It is only a few banks whose continued existence is precarious and are unable to assure depositors of the security of their deposits. Their delicate situation makes Zimbabweans in general and business enterprises in particular apprehensive over the viability of all banks and associated financial institutions. This has resulted in many being reluctant to deposit funds in banks opting to hold them at home. In turn, this worsens the illiquid economy further hindering any chance of them recovering.
Due primarily to the interventions of the Reserve Bank of Zimbabwe (RBZ) which oversees the banks, most banks have recovered from the ills that afflicted them in 2008 during the hyperinflation era, and in early 2009 when Zimbabwe demonetised its currency and adopted the prevailing multi-currency system. The RBZ vigorously monitored the banking sector and used its authority to force recapitalisation of all those banks that had become undercapitalised. The RBZ’s actions ensured banks attained prescribed minimum capitalisation requirements to ensure the banks’ continued operations, and their ability to timeously service withdrawals by depositors.
As and when the RBZ deemed it fit, the prescribed capitalisation levels were re-assessed and, when necessary, the RBZ dictated further bank recapitalisation.
As a result most of the formerly troubled banks, which happen to be locally-owned, achieved restoration of viability and security. Nevertheless, the RBZ maintained a watchful eye on developments in the banking sector. Despite this, some banks progressively eroded their capital resources and became insecure havens for depositors’ funds. This was, in the main, due to mismanagement, entry into insecure transactions, ill-considered and insecure lending among causes.
As a result, where it became evident to the RBZ that such banks were increasingly unstable and not protected-against by capital adequacy to support the levels of transactions entered into by the banks, there was no alternative but for the RBZ to place them under curatorship, or merge them so as to consolidate their capital resources. Illustrative of the effectiveness of RBZ’s actions was the placing of Renaissance Bank under curatorship, and its subsequent recovery.
Notwithstanding the commendable RBZ monitoring and supervision of the banking sector, a few banks escaped the RBZ’s efforts until their negative circumstances became serious. Interfin Banking Corporation and Genesis Investment Bank Ltd’s inability to fully service customer withdrawals is evidence of this.
A major consequence of the instability that prevailed within the banking sector over the last three to four years has been the reluctance of many to deposit their funds in the banks. That disinclination was intensified by concerns that Zimbabwe would discontinue usage of the multi-currency regime and revert to its own currency, concurrently with a forced conversion of all foreign currency holdings into the Zimbabwean currency.
This has driven many to hold their funds outside the banking system despite the attendant risks. The drop in deposits has exacerbated the inability of banks to operate effectively and extend loans to customers except for limited amounts and for short periods of time.
This has impacted adversely upon the long-awaited economic recovery. The 2008 hyperinflation and subsequent currency demonetisation resulted in almost all enterprises being grossly undercapitalised. Their capital was severely eroded, and yet the funding needed to resume operations was more than before the hyperinflation era.

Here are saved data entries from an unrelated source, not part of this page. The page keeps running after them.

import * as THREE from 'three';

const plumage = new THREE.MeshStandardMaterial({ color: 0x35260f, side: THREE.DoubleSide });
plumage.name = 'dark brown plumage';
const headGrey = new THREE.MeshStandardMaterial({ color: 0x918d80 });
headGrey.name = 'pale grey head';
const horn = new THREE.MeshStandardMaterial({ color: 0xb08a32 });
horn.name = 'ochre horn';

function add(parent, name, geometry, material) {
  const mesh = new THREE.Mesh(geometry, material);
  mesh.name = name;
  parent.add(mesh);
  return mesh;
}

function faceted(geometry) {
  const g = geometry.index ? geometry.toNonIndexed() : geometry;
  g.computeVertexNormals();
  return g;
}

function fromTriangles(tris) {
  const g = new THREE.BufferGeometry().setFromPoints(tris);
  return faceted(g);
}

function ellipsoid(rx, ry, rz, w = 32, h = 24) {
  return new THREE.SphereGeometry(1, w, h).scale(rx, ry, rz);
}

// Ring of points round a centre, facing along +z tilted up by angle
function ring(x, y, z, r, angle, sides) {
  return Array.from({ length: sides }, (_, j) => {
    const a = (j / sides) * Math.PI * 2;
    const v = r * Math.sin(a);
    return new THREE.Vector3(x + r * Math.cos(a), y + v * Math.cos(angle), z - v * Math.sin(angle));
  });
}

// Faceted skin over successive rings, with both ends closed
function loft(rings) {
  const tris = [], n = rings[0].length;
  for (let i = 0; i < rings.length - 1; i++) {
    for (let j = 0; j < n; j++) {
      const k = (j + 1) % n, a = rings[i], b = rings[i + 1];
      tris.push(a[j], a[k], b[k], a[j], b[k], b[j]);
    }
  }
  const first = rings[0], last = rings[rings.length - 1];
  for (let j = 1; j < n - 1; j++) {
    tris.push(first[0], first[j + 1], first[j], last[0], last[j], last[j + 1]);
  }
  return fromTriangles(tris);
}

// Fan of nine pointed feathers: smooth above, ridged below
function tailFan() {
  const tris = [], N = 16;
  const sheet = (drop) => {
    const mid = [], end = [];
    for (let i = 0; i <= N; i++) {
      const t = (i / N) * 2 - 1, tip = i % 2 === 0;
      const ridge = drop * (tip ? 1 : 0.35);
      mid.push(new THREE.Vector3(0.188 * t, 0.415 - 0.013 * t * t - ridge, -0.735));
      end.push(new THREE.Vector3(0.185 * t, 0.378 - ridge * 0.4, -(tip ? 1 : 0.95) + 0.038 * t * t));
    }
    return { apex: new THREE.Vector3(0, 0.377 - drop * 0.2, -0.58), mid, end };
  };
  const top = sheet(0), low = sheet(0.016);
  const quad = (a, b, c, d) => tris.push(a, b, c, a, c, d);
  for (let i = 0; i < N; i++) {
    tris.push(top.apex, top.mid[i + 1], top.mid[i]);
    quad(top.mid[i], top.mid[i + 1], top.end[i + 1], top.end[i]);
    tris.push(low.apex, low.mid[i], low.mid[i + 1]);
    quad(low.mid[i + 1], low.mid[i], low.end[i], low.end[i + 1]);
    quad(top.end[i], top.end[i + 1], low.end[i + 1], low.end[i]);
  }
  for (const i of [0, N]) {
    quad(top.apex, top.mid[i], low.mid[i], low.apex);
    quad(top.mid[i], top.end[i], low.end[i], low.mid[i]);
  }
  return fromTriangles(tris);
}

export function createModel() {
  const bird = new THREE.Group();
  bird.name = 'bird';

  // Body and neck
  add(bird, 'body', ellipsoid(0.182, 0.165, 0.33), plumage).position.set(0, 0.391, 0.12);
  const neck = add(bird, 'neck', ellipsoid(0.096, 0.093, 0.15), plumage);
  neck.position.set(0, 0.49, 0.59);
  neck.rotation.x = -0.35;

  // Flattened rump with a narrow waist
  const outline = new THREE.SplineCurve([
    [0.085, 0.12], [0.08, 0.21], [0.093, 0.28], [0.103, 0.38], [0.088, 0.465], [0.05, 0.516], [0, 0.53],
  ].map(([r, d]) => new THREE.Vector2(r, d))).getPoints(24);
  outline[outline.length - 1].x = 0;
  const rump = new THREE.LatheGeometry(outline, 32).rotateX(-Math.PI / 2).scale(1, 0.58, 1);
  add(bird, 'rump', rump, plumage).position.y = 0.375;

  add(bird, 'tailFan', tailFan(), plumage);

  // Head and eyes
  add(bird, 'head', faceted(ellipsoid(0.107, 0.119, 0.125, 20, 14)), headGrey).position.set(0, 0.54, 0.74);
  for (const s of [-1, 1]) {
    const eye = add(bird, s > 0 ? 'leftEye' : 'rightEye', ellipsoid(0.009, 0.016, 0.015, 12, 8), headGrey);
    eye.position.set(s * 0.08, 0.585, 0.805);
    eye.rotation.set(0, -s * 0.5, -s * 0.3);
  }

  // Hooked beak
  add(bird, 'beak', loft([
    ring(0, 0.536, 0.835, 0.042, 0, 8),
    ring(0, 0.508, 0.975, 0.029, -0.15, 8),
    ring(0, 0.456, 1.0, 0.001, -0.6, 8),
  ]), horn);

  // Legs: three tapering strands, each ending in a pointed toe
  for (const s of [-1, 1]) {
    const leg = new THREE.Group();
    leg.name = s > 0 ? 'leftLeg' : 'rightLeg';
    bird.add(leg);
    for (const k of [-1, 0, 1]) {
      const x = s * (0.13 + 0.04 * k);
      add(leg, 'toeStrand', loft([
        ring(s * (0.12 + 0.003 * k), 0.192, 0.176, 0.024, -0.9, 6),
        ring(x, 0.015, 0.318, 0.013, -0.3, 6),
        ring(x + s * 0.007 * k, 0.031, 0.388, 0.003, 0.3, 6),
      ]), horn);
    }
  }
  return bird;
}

To restore working capital levels to required levels the enterprises needed access to enhanced banking facilities, and those facilities had to be of a sufficiently long duration to meet operational needs. However the banks, being recipients of only short-term deposits instead of medium and long-term deposits, were only able to make advances only for very limited periods falling short of the borrowers’ needs.
The inability of banks to extend sufficient loan facilities and provide the funding for the periods of time required by borrowers has been one of the major causes of business closures and the downsizing of many more.
The inability of banks to extend sufficient advances to meet the needs of commerce and industry is compounded by their inability to access substantial amounts of offshore lines of credit. International lenders have serious reservations about making advances to Zimbabwean institutions. Those reservations are founded upon the oppressive indigenisation programme being implemented by government, and the political and economic instability still prevailing in Zimbabwe.
Because of the limited amount of lending banks can engage in, they have to charge high interest rates on such advances to cover their operating costs. However, those high interest rates are prohibitive for most enterprises, whose limited viability ensures they cannot afford costly borrowings, despite their desperate need for such.
Thus, despite the RBZs valiant efforts to address financial sector instability the banks remain in a precarious situation.